Tiedemann, Christoph von. Aus sieben Jahrzehnten. Erinnerungen. 2 vols. Leipzig, 1905–1909.
Windthorst, Ludwig Josef Ferdinand Gustav. Ausgewählte Reden gehalten in der Zeit von 1861–1891. 1903. 3 vols. Reprint, Hildesheim, Zurich, and New York, 2003.
——. Briefe 1834–1880. Edited by Hans-Georg Aschoff with Heinz-Jörg Heinrich. Paderborn, Germany, 1995.
Briefe 1881–1891: um einen Nachtrag mit Briefen von 1834 bis 1880 ergänzt. Edited by Hans-Georg Aschoff with Heinz-Jörg Heinrich. Paderborn, Germany, 2002.
——. Ludwig Windthorst, 1812–1891. Edited by Hans-Georg Aschoff. Paderborn, Germany, 1991. Brief edition of Windthorst's most important speeches, annotated and put in context.
Anderson, Margaret Lavinia. Windthorst: A Political Biography. Oxford, U.K., and New York, 1981. Translated into German as Windthorst: Zentrumspolitiker und Gegenspieler Bismarcks, with an expanded bibliography, 1988. First critical scholarly biography, notable for uncovering Windthorst's close relations to the clergy and conflicts with Leo XIII.

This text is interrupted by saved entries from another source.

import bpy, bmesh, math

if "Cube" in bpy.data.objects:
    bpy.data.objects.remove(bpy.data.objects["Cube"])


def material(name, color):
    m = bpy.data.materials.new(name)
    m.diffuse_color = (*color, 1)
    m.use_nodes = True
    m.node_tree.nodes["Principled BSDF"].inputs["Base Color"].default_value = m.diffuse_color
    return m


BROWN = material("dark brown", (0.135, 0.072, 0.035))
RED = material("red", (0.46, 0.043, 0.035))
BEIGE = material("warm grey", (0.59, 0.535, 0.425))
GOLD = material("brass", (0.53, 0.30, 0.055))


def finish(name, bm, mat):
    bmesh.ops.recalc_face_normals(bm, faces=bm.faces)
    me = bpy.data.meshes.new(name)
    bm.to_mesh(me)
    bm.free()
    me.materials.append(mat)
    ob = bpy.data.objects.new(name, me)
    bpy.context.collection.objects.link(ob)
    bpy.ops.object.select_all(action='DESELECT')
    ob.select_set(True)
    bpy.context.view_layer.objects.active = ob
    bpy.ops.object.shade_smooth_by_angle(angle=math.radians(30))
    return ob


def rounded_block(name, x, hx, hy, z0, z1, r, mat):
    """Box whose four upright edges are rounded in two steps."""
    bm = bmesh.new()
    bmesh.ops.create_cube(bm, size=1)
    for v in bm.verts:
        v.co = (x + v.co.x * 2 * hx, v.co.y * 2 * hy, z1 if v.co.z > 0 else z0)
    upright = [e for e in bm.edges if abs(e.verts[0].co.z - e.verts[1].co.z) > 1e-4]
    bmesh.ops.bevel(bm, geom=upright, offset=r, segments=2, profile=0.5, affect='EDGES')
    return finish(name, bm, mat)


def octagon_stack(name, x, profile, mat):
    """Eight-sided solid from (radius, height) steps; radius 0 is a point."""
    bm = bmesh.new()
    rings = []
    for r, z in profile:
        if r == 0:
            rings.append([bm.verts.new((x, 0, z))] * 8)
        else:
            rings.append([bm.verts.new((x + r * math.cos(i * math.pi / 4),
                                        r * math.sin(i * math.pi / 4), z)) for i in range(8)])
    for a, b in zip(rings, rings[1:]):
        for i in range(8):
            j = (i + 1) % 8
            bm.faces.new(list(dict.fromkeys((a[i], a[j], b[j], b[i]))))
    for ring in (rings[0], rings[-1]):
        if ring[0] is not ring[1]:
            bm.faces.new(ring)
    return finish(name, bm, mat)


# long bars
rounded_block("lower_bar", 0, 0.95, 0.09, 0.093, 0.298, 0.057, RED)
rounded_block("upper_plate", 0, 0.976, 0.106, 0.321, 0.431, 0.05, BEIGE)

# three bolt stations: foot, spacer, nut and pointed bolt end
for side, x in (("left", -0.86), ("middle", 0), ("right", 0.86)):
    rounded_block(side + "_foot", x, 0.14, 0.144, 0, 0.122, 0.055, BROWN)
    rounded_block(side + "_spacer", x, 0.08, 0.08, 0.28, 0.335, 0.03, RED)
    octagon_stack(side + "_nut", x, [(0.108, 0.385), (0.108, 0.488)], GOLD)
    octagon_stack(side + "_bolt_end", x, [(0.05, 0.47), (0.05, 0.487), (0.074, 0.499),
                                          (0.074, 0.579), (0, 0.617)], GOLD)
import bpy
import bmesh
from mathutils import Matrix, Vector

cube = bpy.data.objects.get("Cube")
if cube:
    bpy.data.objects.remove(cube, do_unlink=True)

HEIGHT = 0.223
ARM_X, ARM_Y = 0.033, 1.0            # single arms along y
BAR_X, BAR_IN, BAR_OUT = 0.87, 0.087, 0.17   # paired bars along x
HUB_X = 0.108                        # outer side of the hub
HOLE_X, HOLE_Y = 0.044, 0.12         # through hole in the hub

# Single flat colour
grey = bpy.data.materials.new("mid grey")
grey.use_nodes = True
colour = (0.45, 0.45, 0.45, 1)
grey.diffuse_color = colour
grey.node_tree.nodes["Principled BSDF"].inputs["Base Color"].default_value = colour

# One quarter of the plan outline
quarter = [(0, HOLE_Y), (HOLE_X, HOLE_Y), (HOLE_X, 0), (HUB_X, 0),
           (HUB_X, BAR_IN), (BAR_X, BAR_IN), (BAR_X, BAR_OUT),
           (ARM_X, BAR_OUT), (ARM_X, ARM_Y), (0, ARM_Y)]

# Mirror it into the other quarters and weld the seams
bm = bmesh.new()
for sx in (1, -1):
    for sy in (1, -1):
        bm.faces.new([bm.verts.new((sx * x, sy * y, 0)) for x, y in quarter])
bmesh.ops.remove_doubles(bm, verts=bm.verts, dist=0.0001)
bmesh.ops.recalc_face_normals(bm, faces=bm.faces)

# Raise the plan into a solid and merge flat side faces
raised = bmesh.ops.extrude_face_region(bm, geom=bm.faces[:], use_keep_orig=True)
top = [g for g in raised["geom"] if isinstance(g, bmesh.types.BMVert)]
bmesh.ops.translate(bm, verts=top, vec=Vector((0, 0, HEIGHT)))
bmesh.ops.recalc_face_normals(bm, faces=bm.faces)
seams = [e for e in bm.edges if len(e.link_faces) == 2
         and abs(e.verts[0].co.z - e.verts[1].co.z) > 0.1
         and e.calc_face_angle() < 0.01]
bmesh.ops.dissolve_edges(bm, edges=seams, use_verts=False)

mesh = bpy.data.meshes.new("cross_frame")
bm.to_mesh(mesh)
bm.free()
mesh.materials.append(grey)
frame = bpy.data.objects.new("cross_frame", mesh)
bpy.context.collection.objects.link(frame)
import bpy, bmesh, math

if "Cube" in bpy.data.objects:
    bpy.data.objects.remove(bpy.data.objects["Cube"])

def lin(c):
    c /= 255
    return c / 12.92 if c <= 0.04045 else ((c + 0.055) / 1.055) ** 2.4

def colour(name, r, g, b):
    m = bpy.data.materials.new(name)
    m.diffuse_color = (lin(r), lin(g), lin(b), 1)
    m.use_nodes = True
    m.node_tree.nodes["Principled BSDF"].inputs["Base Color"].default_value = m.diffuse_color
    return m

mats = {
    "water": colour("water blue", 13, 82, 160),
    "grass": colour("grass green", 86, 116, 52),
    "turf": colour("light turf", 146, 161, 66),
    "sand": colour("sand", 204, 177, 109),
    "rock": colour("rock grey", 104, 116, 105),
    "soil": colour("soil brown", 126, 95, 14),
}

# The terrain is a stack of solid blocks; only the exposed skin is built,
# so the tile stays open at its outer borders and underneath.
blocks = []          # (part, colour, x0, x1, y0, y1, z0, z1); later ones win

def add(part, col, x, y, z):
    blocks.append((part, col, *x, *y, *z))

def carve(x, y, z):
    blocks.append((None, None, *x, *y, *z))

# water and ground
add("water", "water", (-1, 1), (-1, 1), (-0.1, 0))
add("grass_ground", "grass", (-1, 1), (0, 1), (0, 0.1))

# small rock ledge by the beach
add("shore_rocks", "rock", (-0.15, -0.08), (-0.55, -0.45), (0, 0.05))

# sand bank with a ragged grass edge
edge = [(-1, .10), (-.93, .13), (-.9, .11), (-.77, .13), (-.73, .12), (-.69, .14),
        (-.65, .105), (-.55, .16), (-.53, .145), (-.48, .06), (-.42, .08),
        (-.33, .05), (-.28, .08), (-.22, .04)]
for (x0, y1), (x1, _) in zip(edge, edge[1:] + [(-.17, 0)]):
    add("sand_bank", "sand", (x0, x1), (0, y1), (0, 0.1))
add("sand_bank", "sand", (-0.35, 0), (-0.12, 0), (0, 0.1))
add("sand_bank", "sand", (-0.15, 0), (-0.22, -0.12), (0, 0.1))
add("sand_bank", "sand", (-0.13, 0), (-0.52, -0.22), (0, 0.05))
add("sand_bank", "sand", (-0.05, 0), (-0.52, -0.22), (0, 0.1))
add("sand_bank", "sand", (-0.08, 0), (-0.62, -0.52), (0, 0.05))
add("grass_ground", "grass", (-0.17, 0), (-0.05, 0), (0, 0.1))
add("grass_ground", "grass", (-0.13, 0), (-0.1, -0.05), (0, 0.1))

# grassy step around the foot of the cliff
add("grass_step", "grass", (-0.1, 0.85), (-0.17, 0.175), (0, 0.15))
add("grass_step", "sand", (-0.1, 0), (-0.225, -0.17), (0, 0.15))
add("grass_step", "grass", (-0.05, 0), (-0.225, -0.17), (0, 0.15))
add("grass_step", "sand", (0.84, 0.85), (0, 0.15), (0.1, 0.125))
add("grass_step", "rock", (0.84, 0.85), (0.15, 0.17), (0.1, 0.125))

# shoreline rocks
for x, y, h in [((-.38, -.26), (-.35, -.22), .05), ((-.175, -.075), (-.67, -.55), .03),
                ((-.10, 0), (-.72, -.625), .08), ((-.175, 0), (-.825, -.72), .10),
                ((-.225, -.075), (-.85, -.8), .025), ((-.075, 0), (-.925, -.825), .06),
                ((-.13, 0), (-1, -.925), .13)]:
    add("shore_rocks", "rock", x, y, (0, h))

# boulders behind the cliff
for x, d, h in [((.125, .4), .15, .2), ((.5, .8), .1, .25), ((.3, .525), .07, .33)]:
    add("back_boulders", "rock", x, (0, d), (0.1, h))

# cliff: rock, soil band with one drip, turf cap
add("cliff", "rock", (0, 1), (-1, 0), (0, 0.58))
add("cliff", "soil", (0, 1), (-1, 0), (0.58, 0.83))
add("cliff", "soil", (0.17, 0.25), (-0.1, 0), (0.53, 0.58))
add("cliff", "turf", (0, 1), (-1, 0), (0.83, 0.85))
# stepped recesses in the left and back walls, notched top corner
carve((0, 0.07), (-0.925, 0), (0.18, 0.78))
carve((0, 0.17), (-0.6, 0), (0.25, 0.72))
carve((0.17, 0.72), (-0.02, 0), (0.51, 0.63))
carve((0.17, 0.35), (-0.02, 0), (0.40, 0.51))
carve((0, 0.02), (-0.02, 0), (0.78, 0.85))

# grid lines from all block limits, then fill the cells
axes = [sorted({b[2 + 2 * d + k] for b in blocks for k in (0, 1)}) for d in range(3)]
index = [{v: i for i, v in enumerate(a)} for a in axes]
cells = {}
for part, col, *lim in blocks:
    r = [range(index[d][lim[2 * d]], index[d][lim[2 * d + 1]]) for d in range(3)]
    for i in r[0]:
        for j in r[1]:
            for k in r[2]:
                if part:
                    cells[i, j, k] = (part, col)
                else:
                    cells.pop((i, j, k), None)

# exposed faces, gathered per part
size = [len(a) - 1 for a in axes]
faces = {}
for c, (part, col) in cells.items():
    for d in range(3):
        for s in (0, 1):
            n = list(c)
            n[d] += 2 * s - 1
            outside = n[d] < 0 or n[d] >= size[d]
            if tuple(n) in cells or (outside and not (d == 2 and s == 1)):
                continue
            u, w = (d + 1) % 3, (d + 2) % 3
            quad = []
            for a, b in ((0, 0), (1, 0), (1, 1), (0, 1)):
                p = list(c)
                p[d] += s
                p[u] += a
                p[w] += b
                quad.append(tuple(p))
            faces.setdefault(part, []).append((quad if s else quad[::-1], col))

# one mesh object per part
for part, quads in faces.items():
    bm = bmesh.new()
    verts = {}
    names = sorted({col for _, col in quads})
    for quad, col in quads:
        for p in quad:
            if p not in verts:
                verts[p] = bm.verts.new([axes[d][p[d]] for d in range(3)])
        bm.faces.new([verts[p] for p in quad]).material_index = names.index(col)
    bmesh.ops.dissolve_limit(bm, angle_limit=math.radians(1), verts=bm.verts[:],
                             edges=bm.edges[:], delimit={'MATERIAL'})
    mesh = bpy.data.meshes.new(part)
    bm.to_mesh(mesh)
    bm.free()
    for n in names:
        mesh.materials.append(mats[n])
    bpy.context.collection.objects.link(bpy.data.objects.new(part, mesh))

Bachem, Karl. Vorgeschichte, Geschichte und Politik der Deutschen Zentrumspartei: Zugleich ein Beitrag zur Geschichte der katholischen Bewegung, sowie zur allgemeinen Geschichte des neueren und neuesten Deutschland 1815–1914. Vols. 3–5. Cologne, 1927–1932. Invaluable resource by knowledgeable Center politician, personally close to Windthorst in his later years, based on a rich collection of contemporary materials.
Colonge, Paul. Ludwig Windthorst (1812–1891): (Sa pensée et son action politiques jusqu'en 1875). 2 vols. Lille and Paris, 1983. Exhaustive coverage.
Goldberg, Hans-Peter. Bismarck und seine Gegner: die politische Rhetorik im kaiserlichen Reichstag. Düsseldorf, 1998. Analyzes Bismarck's rhetoric and that of his principal parliamentary antagonists: Windthorst; the Social Democrat August Bebel; and the Progressive Eugen Richter.
Hüsgen, Eduard. Ludwig Windthorst. Cologne, 1907. Classic, if uncritical, biography by editor of a Center Party newspaper in Düsseldorf who was eyewitness to some of the events described. Enriched with contemporary caricatures, campaign doggerel, and long quotations.
Meemken, Hermann, ed. Ludwig Windthorst, 1812–1891: christlicher Parlamentarier und Gegenspieler Bismarcks: Begleitbuch zur Gedenkausstellung aus Anlass des 100. Todestages. Meppen, Germany, 1991. Revealing photographs, caricatures, and other contemporary graphics along with articles that are valuable for illuminating Windthorst's connections with his Emsland constituency in northwestern Germany.
Margaret Lavinia Anderson